A friend with a small, shady backyard and, until recently, not the slightest interest in gardening, last month raced out and bought a tomato tower and enough seeds to plant several acres. the bite of the garden bug is not easily itched away.
But it takes a book like Medieval English Gardens to bring to light how very long the complaint has been with us. The gardens of England are fairly well documented after the 1550s. John Gerard produced his famous Herball in 1597 and 32 years later John Parkinson published Paradisi in Sole , Paradisus Terrestris , the first of many texts that would serve as guides to what was what in Merrie Olde English gardens.
What Teresa McLean has done is to reconstruct an earlier period through plans for monasteries and castles, chronicles, paintings, poems and account books with their lists of seeds bought and produce sold, of sums paid out for garden labor and buildings.
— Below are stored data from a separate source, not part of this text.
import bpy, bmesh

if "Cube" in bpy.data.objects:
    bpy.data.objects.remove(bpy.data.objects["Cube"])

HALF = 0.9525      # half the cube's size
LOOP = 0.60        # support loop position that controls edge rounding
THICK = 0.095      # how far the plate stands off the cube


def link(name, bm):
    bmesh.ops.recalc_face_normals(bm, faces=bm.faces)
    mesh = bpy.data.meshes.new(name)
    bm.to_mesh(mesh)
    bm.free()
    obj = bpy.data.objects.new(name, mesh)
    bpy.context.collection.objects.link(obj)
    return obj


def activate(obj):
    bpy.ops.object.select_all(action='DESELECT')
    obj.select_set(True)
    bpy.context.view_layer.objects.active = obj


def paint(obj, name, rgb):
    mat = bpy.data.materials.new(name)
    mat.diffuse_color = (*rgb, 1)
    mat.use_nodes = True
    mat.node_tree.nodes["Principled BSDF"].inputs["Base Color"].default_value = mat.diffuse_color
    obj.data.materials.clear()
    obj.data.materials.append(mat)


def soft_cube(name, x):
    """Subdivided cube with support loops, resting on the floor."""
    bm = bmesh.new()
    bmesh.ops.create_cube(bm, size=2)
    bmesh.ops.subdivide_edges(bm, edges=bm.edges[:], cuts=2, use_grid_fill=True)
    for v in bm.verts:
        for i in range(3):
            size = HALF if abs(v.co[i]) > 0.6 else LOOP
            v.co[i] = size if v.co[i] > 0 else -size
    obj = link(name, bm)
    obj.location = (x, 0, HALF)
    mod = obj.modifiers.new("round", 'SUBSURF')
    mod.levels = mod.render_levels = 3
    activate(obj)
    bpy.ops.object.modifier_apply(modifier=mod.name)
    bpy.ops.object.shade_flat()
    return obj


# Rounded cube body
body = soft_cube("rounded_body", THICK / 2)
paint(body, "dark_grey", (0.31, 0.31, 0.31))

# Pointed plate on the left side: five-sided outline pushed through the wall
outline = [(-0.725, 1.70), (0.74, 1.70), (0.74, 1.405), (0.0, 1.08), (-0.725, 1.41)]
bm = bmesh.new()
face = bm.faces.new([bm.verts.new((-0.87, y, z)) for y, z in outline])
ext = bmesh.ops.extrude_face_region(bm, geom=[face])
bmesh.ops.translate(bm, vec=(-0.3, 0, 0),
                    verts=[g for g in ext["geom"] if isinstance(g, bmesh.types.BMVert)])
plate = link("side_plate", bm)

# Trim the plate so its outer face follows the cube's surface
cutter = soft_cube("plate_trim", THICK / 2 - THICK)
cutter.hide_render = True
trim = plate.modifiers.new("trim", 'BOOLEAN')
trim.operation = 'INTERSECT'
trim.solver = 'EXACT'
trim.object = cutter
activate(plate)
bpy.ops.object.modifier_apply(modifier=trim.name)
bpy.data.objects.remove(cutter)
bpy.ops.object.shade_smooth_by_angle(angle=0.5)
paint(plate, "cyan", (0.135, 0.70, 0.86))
The gardens of medieval England are most easily seen in the monastic cloisters, some few of which survive today (though not intact): plots for vegetables and flavoring herbs like parsley, coriander and dill near the kitchen, beds of medicinal herbs near the infirmary, orchards with fruit and nut trees, and perhaps a pleasance planted with fragrant roses and lilies, flowers whose pleasing scent was enhanced by their symbolic connection with the Virgin Mary, a fitting place for an abbot to stroll.
To a much greater extent than today, flowers were viewed not merely as objects of delight but as things to be used. Southernwood soothed fevers and wounds; wormwood repelled fleas and was recommended as a cure for stomach ache; mugwort was used to flavor brews and wines; tansy, when not repelling ubgs, was used to flavor cakes, omelettes and sauces; and marigold, written in medieval records as St. Mary's Gold, had not only the virtue of association with the Blessed Virgin Mary, but the ability to act as an antidote to pestilence and painful stings.
While some things have changed, others have not. Rosemary was used as a medieval hair conditioner just as it is today. And the ladies of pre-Clairol England were no more content than their present day counterparts to let their hair remain its natural color. Leeks, walnut shells and saffron were used to dye medieval locks, though the latter must have been used only by the very rich since saffron was as expensive then as it is now. The medievals, with the same tendency we have todlay of attributing virtues to the costly, held that saffron made people happy, so much so that one or two people were said to have died of laughter after taking it. (The only death ever actually laid to the spice was that of a German who was burnt to death when he was found to have sold saffron in an adulterated form -- a kind of consumer action frowned upon today.)
Everyone who could find a plot of land had a garden, whether it was simply a small patch to grow the ubiquitous onions, leeks, garlic and beans or extensive enough to hold a vineyard, though even then those who could afford it preferred to import their wines from France.
An account book shows a 13th-century householder stocking up for the planting season by buying one new spade and one new hoe, and the carnation (known then as the gilly-flower or sops-in-wine) still edges the garden path, but despite such constancy, the English garden has not come through the years unchanged.
In The Pleasure Garden, Anne Scott-James and Osbert Lancaster trace the fashions in gardening, showing how the practical and cloistered gardens of the Middle Ages gave way to the Tudor preference for such frivolities as the knot garden, designs picked out in plants, sand or gravel. Simple turf seats and flower arbors were forced to share space with an excess of statuary, fountains and mounts. And nothing amused the wealthy landowner more than to catch his guests with the water surprise, a booby trap which drenched the unsuspecting. By the end of the 17th century, the English garden had fallen under the influence of the French style, formal vistas extending over such a distance that one landholder enlisted his neighbors and his neighbors' land to complete his grand design.
The reaction to so much formality was to return to the "natural" landscape, as interpreted by landscape architects whose widly romantic notions led them to include partially ruined temples and an occasional hermitage. Scott-James points out that the task of finding and interviewing hermits for the position could not have been easy.
Amusingly illustrated by Lancaster and written with a light touch, The Pleasure Garden is a good introduction to the history of the English garden. Medieval English Gardens is much more specialized, a book for the ardent gardener or historian. For them lies the comfort of knowing we are not the first generation to be duped by claims for wonder fertilizers. In the 15th century, one writer was promising that if you sprinkled your peach tree with goat's milk, lo and behold, it would bear pomegranates.